▶ **Task statement**
Repeat only these lines, exactly: the first line of the data, the line containing "path.add(new THREE.LineCurve3(points[0], points[1]));", and every line between them. Pictures stay out.

▶ **Records for the exercise**
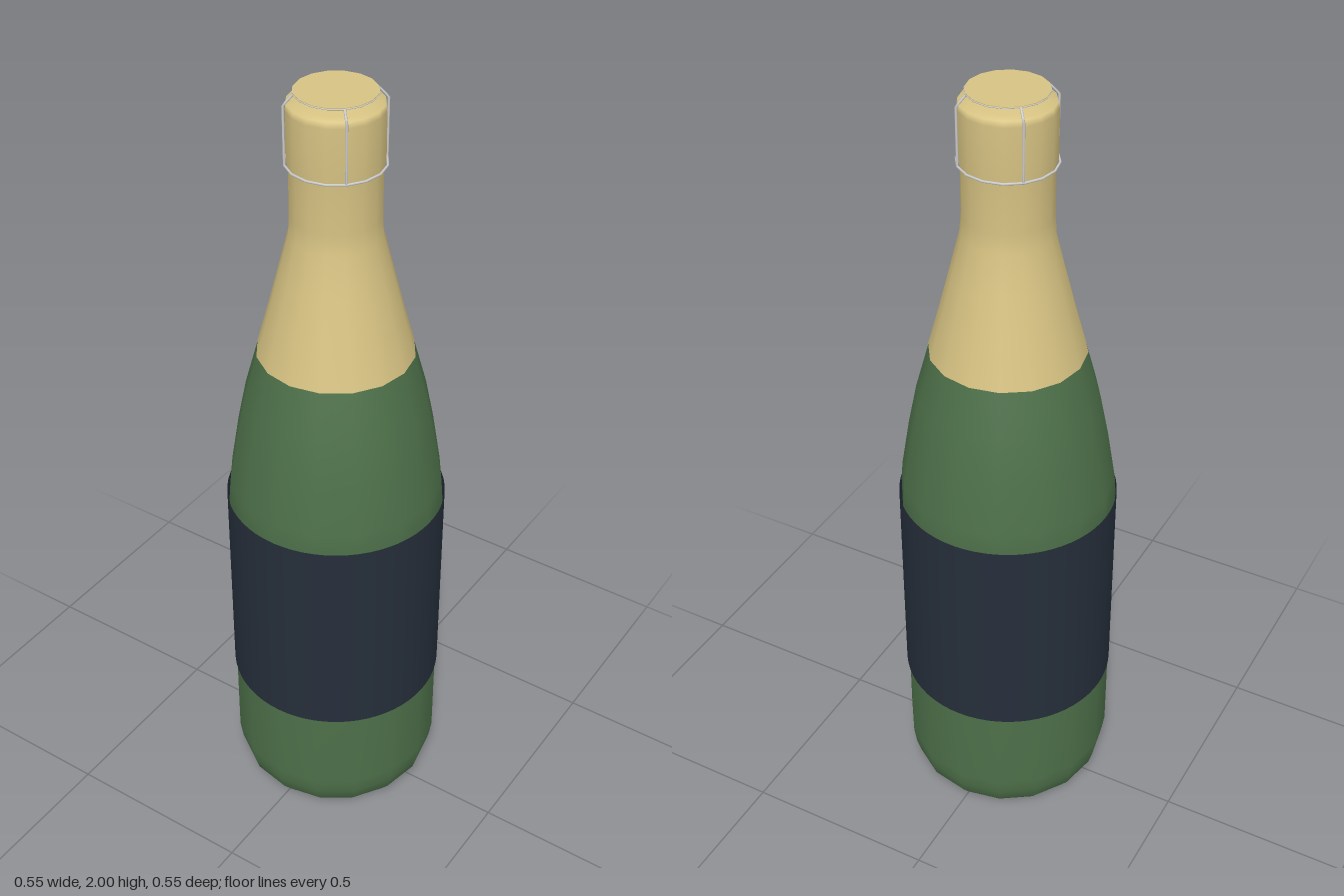
import * as THREE from 'three';

const SIDES = 16;
const mat = (color) => new THREE.MeshStandardMaterial({ color, side: THREE.DoubleSide });

export function createModel() {
  const group = new THREE.Group();
  const green = mat(0x4d7049), gold = mat(0xd6c282), navy = mat(0x252e3a), wire = mat(0xcccccc);

  const add = (name, geometry, material) => {
    const mesh = new THREE.Mesh(geometry, material);
    mesh.name = name;
    group.add(mesh);
    return mesh;
  };
  const lathe = (points) =>
    new THREE.LatheGeometry(points.map(([r, y]) => new THREE.Vector2(r, y)), SIDES);

  // Glass body, from the hollow in the base up to the foil
  add('bottleBody', lathe([
    [0, 0.1], [0.08, 0.09], [0.15, 0.06], [0.2, 0.01], [0.215, 0], [0.232, 0.005],
    [0.255, 0.035], [0.265, 0.07], [0.272, 0.115], [0.272, 0.35], [0.272, 0.92],
    [0.268, 0.97], [0.247, 1.1], [0.225, 1.21], [0.191, 1.335],
  ]), green);

  // Foil over the shoulder, neck and domed stopper
  add('neckFoil', lathe([
    [0.192, 1.335], [0.165, 1.435], [0.137, 1.545], [0.111, 1.65], [0.108, 1.7],
    [0.108, 1.82], [0.113, 1.84], [0.113, 1.96], [0.11, 1.974],
    [0.085, 1.976], [0.045, 1.987], [0, 1.992],
  ]), gold);

  // Label wrapped round the body
  const label = add('label',
    new THREE.CylinderGeometry(0.275, 0.275, 0.57, 64, 1, true), navy);
  label.position.y = 0.635;

  // Thin plate on top of the stopper
  const plate = add('capPlate', new THREE.CylinderGeometry(0.095, 0.095, 0.003, SIDES), gold);
  plate.position.y = 1.9985;

  // Wire cage: one ring low on the neck, one round the plate
  const ring = (name, radius, y, thickness) => {
    const geometry = new THREE.TorusGeometry(radius, thickness, 6, SIDES);
    geometry.rotateZ(Math.PI / 2).rotateX(Math.PI / 2);
    add(name, geometry, wire).position.y = y;
  };
  ring('lowerWireRing', 0.116, 1.83, 0.003);
  ring('upperWireRing', 0.095, 1.997, 0.0015);

  // Four wires rising between the rings
  for (let i = 0; i < 4; i++) {
    const path = new THREE.CurvePath();
    const points = [[0.116, 1.83], [0.117, 1.972], [0.095, 1.996]]
      .map(([r, y]) => new THREE.Vector3(r, y, 0));
    path.add(new THREE.LineCurve3(points[0], points[1]));
    path.add(new THREE.LineCurve3(points[1], points[2]));
    const leg = add('cageWire', new THREE.TubeGeometry(path, 16, 0.003, 6), wire);
    leg.rotation.y = Math.PI / 4 + i * Math.PI / 2;
  }

  return group;
}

▶ **Result for this exercise**
import * as THREE from 'three';

const SIDES = 16;
const mat = (color) => new THREE.MeshStandardMaterial({ color, side: THREE.DoubleSide });

export function createModel() {
  const group = new THREE.Group();
  const green = mat(0x4d7049), gold = mat(0xd6c282), navy = mat(0x252e3a), wire = mat(0xcccccc);

  const add = (name, geometry, material) => {
    const mesh = new THREE.Mesh(geometry, material);
    mesh.name = name;
    group.add(mesh);
    return mesh;
  };
  const lathe = (points) =>
    new THREE.LatheGeometry(points.map(([r, y]) => new THREE.Vector2(r, y)), SIDES);

  // Glass body, from the hollow in the base up to the foil
  add('bottleBody', lathe([
    [0, 0.1], [0.08, 0.09], [0.15, 0.06], [0.2, 0.01], [0.215, 0], [0.232, 0.005],
    [0.255, 0.035], [0.265, 0.07], [0.272, 0.115], [0.272, 0.35], [0.272, 0.92],
    [0.268, 0.97], [0.247, 1.1], [0.225, 1.21], [0.191, 1.335],
  ]), green);

  // Foil over the shoulder, neck and domed stopper
  add('neckFoil', lathe([
    [0.192, 1.335], [0.165, 1.435], [0.137, 1.545], [0.111, 1.65], [0.108, 1.7],
    [0.108, 1.82], [0.113, 1.84], [0.113, 1.96], [0.11, 1.974],
    [0.085, 1.976], [0.045, 1.987], [0, 1.992],
  ]), gold);

  // Label wrapped round the body
  const label = add('label',
    new THREE.CylinderGeometry(0.275, 0.275, 0.57, 64, 1, true), navy);
  label.position.y = 0.635;

  // Thin plate on top of the stopper
  const plate = add('capPlate', new THREE.CylinderGeometry(0.095, 0.095, 0.003, SIDES), gold);
  plate.position.y = 1.9985;

  // Wire cage: one ring low on the neck, one round the plate
  const ring = (name, radius, y, thickness) => {
    const geometry = new THREE.TorusGeometry(radius, thickness, 6, SIDES);
    geometry.rotateZ(Math.PI / 2).rotateX(Math.PI / 2);
    add(name, geometry, wire).position.y = y;
  };
  ring('lowerWireRing', 0.116, 1.83, 0.003);
  ring('upperWireRing', 0.095, 1.997, 0.0015);

  // Four wires rising between the rings
  for (let i = 0; i < 4; i++) {
    const path = new THREE.CurvePath();
    const points = [[0.116, 1.83], [0.117, 1.972], [0.095, 1.996]]
      .map(([r, y]) => new THREE.Vector3(r, y, 0));
    path.add(new THREE.LineCurve3(points[0], points[1]));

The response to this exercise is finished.